This is the same police that is hunting down opposition politicians holding small meetings to elect their leaders. Is this the type of leadership that should be cheered on? They indeed deserve to be booed.
Booing is an act of showing displeasure for someone or something by loudly yelling boo!
Booing people has a very long history. The first written record comes from ancient Greece. At the annual Festival of Dionysia in Athens, playwrights competed to determine whose tragedy was the best. When the democratic reformer Cleisthenes came to power in the 6th century B.C., audience participation came to be regarded as a civic duty. The audience applauded to show its approval and shouted and whistled to show displeasure. In ancient Rome, jeering was common at the gladiatorial games, where audience participation often determined whether a competitor lived or died. While people have expressed displeasure publicly since ancient times, the English word boo was first used in the early 19th century to describe the lowing sound that cattle make. Later in the 19th century, the word came to be used to describe the disapproving cry of crowds.
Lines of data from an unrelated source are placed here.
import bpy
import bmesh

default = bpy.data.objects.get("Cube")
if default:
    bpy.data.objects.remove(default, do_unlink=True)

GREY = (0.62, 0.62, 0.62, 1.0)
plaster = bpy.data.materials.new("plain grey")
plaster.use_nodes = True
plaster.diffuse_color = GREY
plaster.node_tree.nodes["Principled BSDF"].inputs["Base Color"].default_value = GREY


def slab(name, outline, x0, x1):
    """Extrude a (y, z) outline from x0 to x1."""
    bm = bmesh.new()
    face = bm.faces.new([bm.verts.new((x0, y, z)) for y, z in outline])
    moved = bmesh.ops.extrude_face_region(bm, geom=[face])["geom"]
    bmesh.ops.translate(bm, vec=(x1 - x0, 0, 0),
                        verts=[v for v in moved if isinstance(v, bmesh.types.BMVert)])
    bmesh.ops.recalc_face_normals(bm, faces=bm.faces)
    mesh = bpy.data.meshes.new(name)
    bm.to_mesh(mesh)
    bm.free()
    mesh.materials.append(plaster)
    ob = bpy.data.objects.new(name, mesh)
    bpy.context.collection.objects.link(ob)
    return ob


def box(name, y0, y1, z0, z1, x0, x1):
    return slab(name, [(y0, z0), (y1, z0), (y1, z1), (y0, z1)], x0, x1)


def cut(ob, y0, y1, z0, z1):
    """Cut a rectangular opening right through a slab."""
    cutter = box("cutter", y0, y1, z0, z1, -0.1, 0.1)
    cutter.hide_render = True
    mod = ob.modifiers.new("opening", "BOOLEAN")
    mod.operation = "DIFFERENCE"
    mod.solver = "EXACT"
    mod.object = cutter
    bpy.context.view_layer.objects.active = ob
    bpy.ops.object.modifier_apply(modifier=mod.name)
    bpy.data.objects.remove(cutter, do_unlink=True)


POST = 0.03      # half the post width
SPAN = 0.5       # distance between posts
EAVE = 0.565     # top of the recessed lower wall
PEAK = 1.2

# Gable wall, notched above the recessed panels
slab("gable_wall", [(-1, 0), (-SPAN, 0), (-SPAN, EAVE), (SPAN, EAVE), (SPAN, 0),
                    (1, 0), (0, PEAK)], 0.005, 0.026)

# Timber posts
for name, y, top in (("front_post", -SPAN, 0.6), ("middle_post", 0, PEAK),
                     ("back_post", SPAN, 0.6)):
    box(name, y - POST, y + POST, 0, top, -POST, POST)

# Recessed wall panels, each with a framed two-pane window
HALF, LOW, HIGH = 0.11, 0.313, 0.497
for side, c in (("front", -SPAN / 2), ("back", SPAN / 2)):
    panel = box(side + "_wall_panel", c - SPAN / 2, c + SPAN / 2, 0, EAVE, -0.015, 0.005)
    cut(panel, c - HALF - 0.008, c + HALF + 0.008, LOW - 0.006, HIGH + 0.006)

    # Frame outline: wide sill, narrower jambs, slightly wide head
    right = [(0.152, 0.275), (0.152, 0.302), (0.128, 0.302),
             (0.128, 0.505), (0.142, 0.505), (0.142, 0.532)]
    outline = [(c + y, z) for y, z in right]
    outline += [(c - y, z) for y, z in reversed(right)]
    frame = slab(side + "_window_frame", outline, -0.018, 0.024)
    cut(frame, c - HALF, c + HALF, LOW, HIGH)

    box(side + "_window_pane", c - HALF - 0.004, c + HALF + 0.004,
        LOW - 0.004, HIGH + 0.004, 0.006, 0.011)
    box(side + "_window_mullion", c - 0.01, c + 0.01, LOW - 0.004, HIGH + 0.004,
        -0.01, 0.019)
This practice has in recent times come under criticism. The opinion is often expressed that to boo a person is unkind and demonstrates a lack of sophistication. However, the counterargument goes that the combination of booing and applause help keep the quality of public performance high, by emotionally rewarding the good and punishing the bad.